Your task is to find every line of the listing that includes "objects" and copy it.

— Source information —

----

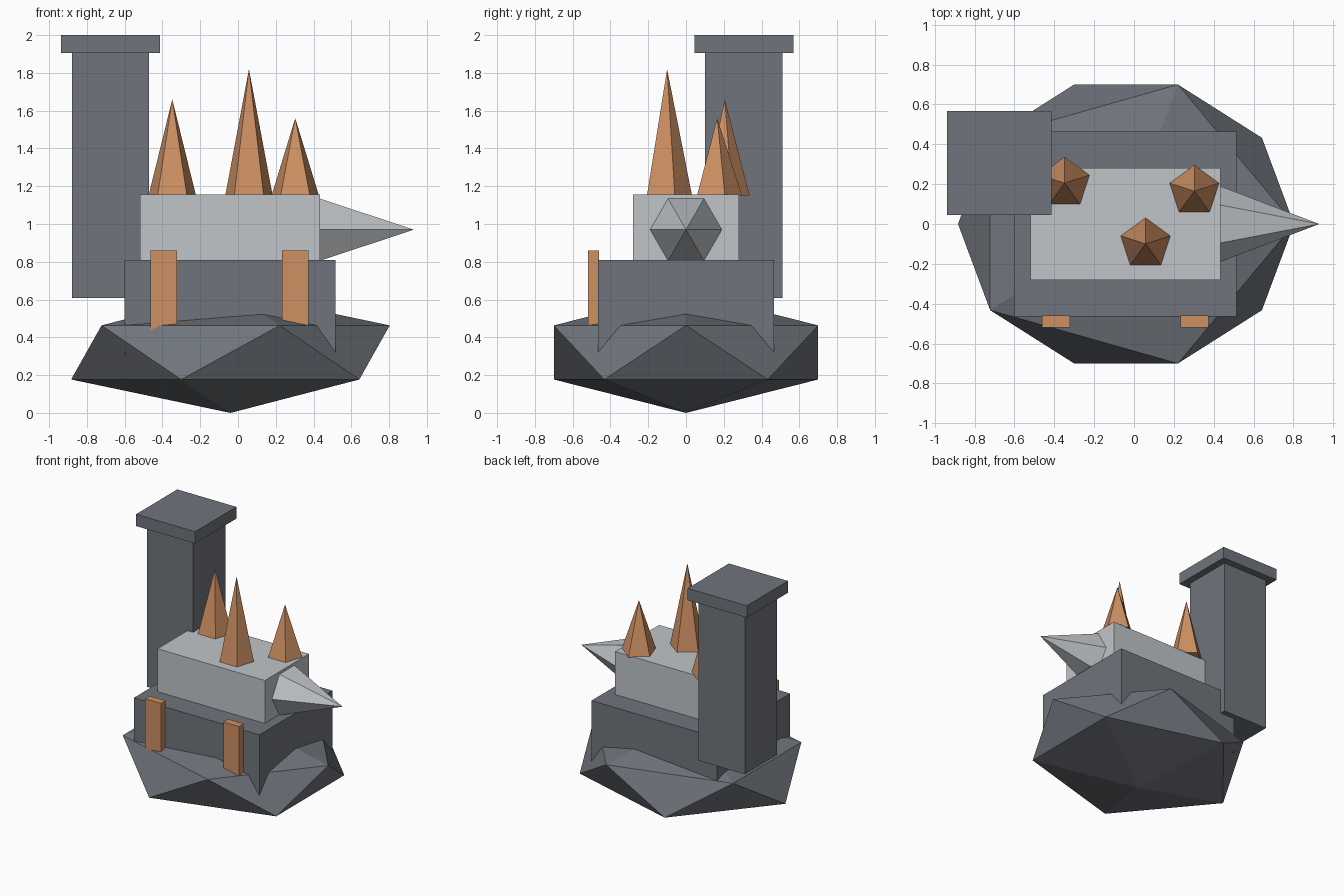
import bpy
from math import pi

cube = bpy.data.objects.get("Cube")
if cube:
    bpy.data.objects.remove(cube, do_unlink=True)


def material(name, rgb):
    mat = bpy.data.materials.new(name)
    mat.use_nodes = True
    mat.diffuse_color = (*rgb, 1)
    mat.node_tree.nodes["Principled BSDF"].inputs["Base Color"].default_value = (*rgb, 1)
    return mat


slate = material("slate_grey", (0.16, 0.175, 0.2))
pale = material("pale_grey", (0.53, 0.56, 0.58))
copper = material("copper", (0.62, 0.28, 0.125))


def finish(name, mat):
    ob = bpy.context.object
    ob.name = ob.data.name = name
    ob.data.materials.clear()
    ob.data.materials.append(mat)
    return ob


def box(name, mat, x, y, z):
    """Box spanning three (low, high) ranges."""
    spans = (x, y, z)
    bpy.ops.mesh.primitive_cube_add(size=1, location=[(a + b) / 2 for a, b in spans])
    ob = finish(name, mat)
    ob.scale = [b - a for a, b in spans]
    return ob


def spike(name, mat, sides, radius, base, height, rotation=(0, 0, 0)):
    """Cone standing on its base point, pointing along its local z."""
    bpy.ops.mesh.primitive_cone_add(vertices=sides, radius1=radius, radius2=0, depth=height)
    ob = finish(name, mat)
    for v in ob.data.vertices:
        v.co.z += height / 2
    ob.location = base
    ob.rotation_euler = rotation
    return ob


# Faceted boulder underneath
bpy.ops.mesh.primitive_ico_sphere_add(subdivisions=1, radius=1, location=(-0.04, 0, 0.32))
finish("rock_base", slate).scale = (0.943, 0.823, 0.32)

# Stacked body
box("lower_block", slate, (-0.6, 0.515), (-0.465, 0.465), (0.31, 0.81))
box("upper_block", pale, (-0.52, 0.435), (-0.28, 0.28), (0.8, 1.155))

# Chimney with cap
box("chimney", slate, (-0.88, -0.47), (0.1, 0.51), (0.608, 1.91))
box("chimney_cap", slate, (-0.938, -0.413), (0.045, 0.568), (1.905, 2.0))

# Side horn
spike("horn", pale, 6, 0.191, (0.432, 0, 0.97), 0.498, (0, pi / 2, 0))

# Roof spikes
for i, (x, y, top) in enumerate([(-0.348, 0.205, 1.66), (0.058, -0.1, 1.82), (0.303, 0.165, 1.56)]):
    spike(f"roof_spike_{i + 1}", copper, 5, 0.132, (x, y, 1.15), top - 1.15)

# Front straps
for name, x in (("right_strap", -0.392), ("left_strap", 0.303)):
    box(name, copper, (x - 0.07, x + 0.07), (-0.52, -0.46), (0.42, 0.86))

----

— Solution for this exercise —
cube = bpy.data.objects.get("Cube")
    bpy.data.objects.remove(cube, do_unlink=True)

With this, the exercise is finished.